Research Normally, there’s never much to go in this section. Most of the fossil fish we feature here have, at best, a noteworthless career appearing in dry geographical lists of fish species found. With Lasanius (yes!) problematicus, there’s a twisty-turny tale of mild intrigue, momentary chin scratching and poor line drawings. Which for a Silurian fossil fish is as good as it gets. Lasanius problematicus was first described by Ramsay Heatley Traquair, a Scottish palaeontologist of some repute. Traquair originally figured and described Lasanius upside down but didn’t make much attempt to interpret the weird lateral rods and spines we have here. Later scientists, recognising the age and taxonomic position of these fish, posited that these rods and spines could be beginnings of the visceral skeleton and branchial arches, which in later fish became jaws so Lasanius could be the earliest or very early ancestors of far more interesting later fishes and the first animals to evolve the skeletons we know and love today. The problem with interpreting Lasanius caused palaeontologists some consternation, especially whether the lateral rods were internal support or external projections (Stetson 1927) and even legendary palaeontologist George Gaylord Simpson was hesitant to speculate if Lasanius truly represented a naked ancestral vertebrate (Simpson 1925). It wasn’t until 1958 that Francis Rex Parrington, the collector of this fossil and later Director of Cambridge University Museum of Zoology, that these lateral spines were interpreted not as gill arches but as supports for a primitive fin (Parrington 1958). Interestingly, this paper was published in 1958 in a special volume, Studies on Fossil Vertebrates, which was presented to our old friend D.M.S Watson who collected many of the specimens featured in this series. Given that Watson

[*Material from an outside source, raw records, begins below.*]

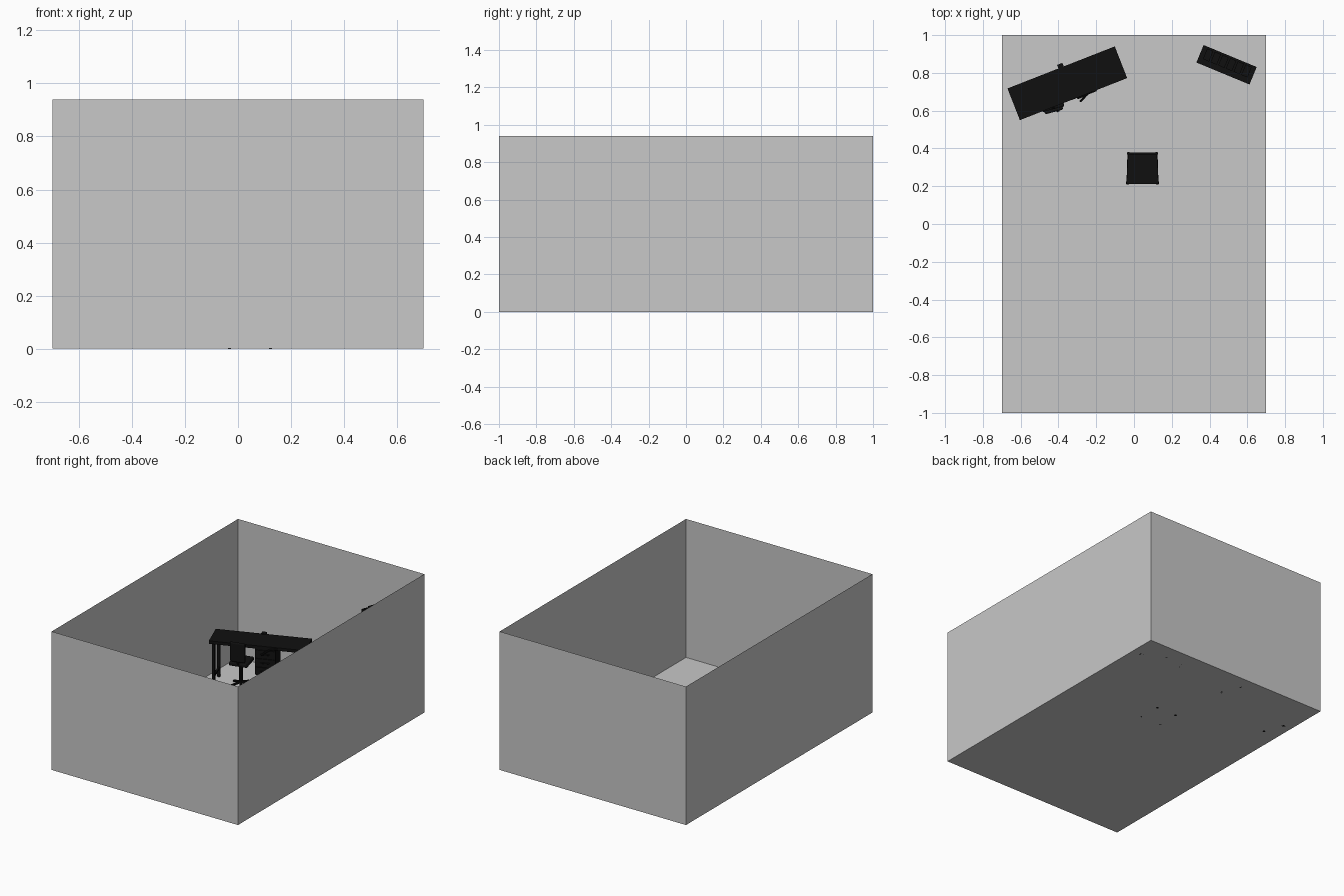
import bpy, bmesh, math, random
from mathutils import Matrix, Vector

random.seed(4)
if "Cube" in bpy.data.objects:
    bpy.data.objects.remove(bpy.data.objects["Cube"], do_unlink=True)


def material(name, value):
    m = bpy.data.materials.new(name)
    m.use_nodes = True
    colour = (value, value, value, 1)
    m.diffuse_color = colour
    m.node_tree.nodes["Principled BSDF"].inputs["Base Color"].default_value = colour
    return m


grey = material("wall_grey", 0.58)
black = material("furniture_black", 0.005)


def finish(bm, name, mat, place=Matrix()):
    mesh = bpy.data.meshes.new(name)
    bm.to_mesh(mesh)
    bm.free()
    ob = bpy.data.objects.new(name, mesh)
    bpy.context.collection.objects.link(ob)
    mesh.materials.append(mat)
    ob.matrix_world = place
    return ob


def add_box(bm, centre, size, turn=Matrix()):
    m = Matrix.Translation(centre) @ turn @ Matrix.Diagonal((*size, 1))
    bmesh.ops.create_cube(bm, size=1, matrix=m)


def box(name, centre, size, place, turn=Matrix()):
    bm = bmesh.new()
    add_box(bm, centre, size, turn)
    return finish(bm, name, black, place)


def rod(name, a, b, radius, place, sides=10):
    a, b = Vector(a), Vector(b)
    d = b - a
    m = Matrix.Translation((a + b) / 2) @ d.to_track_quat('Z', 'Y').to_matrix().to_4x4()
    bm = bmesh.new()
    bmesh.ops.create_cone(bm, cap_ends=True, segments=sides, radius1=radius,
                          radius2=radius, depth=d.length, matrix=m)
    return finish(bm, name, black, place)


def spot(x, y, degrees):
    return Matrix.Translation((x, y, 0)) @ Matrix.Rotation(math.radians(degrees), 4, 'Z')


# Room: thin open-topped shell
bm = bmesh.new()
add_box(bm, (0, 0, 0.47), (1.4, 2, 0.94))
top = [f for f in bm.faces if f.normal.z > 0.9]
bmesh.ops.delete(bm, geom=top, context='FACES_ONLY')
finish(bm, "room_shell", grey)

# Desk: slab, legs, rails and drawer pedestal
desk = spot(-0.353, 0.745, 21.4)
box("desk_top", (0, 0, 0.3), (0.61, 0.18, 0.02), desk)
for sx in (-1, 1):
    for sy in (-1, 1):
        box("desk_leg", (sx * 0.28, sy * 0.07, 0.145), (0.018, 0.018, 0.29), desk)
    box("desk_side_rail", (sx * 0.28, 0, 0.06), (0.012, 0.14, 0.012), desk)
box("desk_back_rail", (0, 0.07, 0.26), (0.56, 0.012, 0.04), desk)
box("drawer_pedestal", (0.05, -0.02, 0.2), (0.13, 0.13, 0.18), desk)
for i in range(3):
    box("drawer_front", (0.05, -0.088, 0.14 + i * 0.058), (0.12, 0.006, 0.05), desk)
    rod("drawer_handle", (0.02, -0.095, 0.14 + i * 0.058),
        (0.08, -0.095, 0.14 + i * 0.058), 0.004, desk)

# Swivel chair pushed under the desk
swivel = spot(-0.44, 0.66, 15)
rod("swivel_post", (0, 0, 0.03), (0, 0, 0.16), 0.012, swivel)
for i in range(5):
    a = i * math.tau / 5
    rod("swivel_foot", (0, 0, 0.035), (0.075 * math.cos(a), 0.075 * math.sin(a), 0.012),
        0.008, swivel)
seat = box("swivel_seat", (0, 0.01, 0.17), (0.12, 0.13, 0.025), swivel)
back = box("swivel_back", (0, -0.06, 0.26), (0.1, 0.018, 0.13), swivel)
for ob in (seat, back):
    bev = ob.modifiers.new("rounding", 'BEVEL')
    bev.width = 0.008
    bev.segments = 3
rod("swivel_back_bar", (0, -0.05, 0.17), (0, -0.062, 0.24), 0.008, swivel)

# Desk clutter: small clamp behind and a bent cable at the front edge
box("desk_clamp", (0, 0.095, 0.3), (0.03, 0.03, 0.03), desk)
rod("cable_lower", (0.08, -0.09, 0.29), (0.03, -0.115, 0.26), 0.006, desk)
rod("cable_upper", (0.13, -0.09, 0.3), (0.08, -0.09, 0.29), 0.006, desk)

# Side chair: tapered seat, four legs, slatted back
chair = spot(0.045, 0.295, 0)
bm = bmesh.new()
add_box(bm, (0, 0, 0.17), (0.17, 0.165, 0.018))
for v in bm.verts:
    v.co.x *= 1.0 if v.co.y < 0 else 0.9
finish(bm, "chair_seat", black, chair)
for s in (-1, 1):
    rod("chair_front_leg", (s * 0.08, -0.078, 0), (s * 0.078, -0.073, 0.17), 0.009, chair)
    rod("chair_back_post", (s * 0.074, 0.078, 0), (s * 0.074, 0.078, 0.34), 0.009, chair)
    rod("chair_side_rail", (s * 0.079, -0.075, 0.07), (s * 0.074, 0.078, 0.07), 0.006, chair)
for z in (0.22, 0.27, 0.32):
    box("chair_back_slat", (0, 0.078, z), (0.145, 0.01, 0.03), chair)
rod("chair_front_rail", (-0.079, -0.075, 0.1), (0.079, -0.075, 0.1), 0.006, chair)

# Bookcase: carcass, shelves and rows of books
case = spot(0.49, 0.843, -22.5)
for s in (-1, 1):
    box("bookcase_side", (s * 0.146, 0, 0.33), (0.012, 0.1, 0.66), case)
box("bookcase_back", (0, 0.046, 0.33), (0.29, 0.008, 0.66), case)
levels = [0.03 + i * 0.155 for i in range(5)]
for z in levels:
    box("bookcase_shelf", (0, 0, z), (0.29, 0.1, 0.012), case)
for z in levels[:-1]:
    bm = bmesh.new()
    x = -0.135
    while x < 0.11:
        w = random.uniform(0.012, 0.024)
        h = random.uniform(0.085, 0.125)
        add_box(bm, (x + w / 2, 0.005, z + 0.006 + h / 2), (w - 0.002, 0.075, h))
        x += w
    finish(bm, "book_row", black, case)
bm = bmesh.new()
for i in range(6):
    add_box(bm, (-0.11 + i * 0.044, 0.01, 0.67), (0.035, 0.06, random.uniform(0.02, 0.04)))
finish(bm, "bookcase_top_items", black, case)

stole would borrow specimens from Cambridge University Museum of Zoology for extended periods of times and Parrington collected this specimen and wrote the paper revising this odd structure, could this specimen have been figured or mentioned? Frustratingly, I’ve not been able to get hold of this paper in time for this to go out to check.
Unfortunately for Lasanius, better candidates for the earliest vertebrates have been discovered, including living hagfish and lampreys. Now Lasanius and the other anaspids are considered a derived group of jawless fish, and not the direct ancestors of vertebrates.
In Society Nothing says societal impact like this sad flickr photo of a Lasanius plaster model fallen off of its stand at the National Museums of Scotland. The symbolism of its fallen status as a potentially interesting fish is strong.
Preservation 2 (10 if you’re archaeologically inclined)
In Society 0
Parrington, F.R. (1958) On the nature of the anaspida. In Studies on Fossil Vertebrates (ed. T.S. Westoll), Athlone Press, London, pp. 108–28.
Simpson, G.G. (1926) New reconstruction of Lasanius. Bulletin of the Geological Society of America, 37, 397–402.
Stetson, H. C. (1927) Lasanius and the Problem of Vertebrate Origin. The Journal of Geology 35 (3). University of Chicago Press: 247–63.
UPDATE 26/02/2016 Updated a few typos that managed to sneak through the editing machine.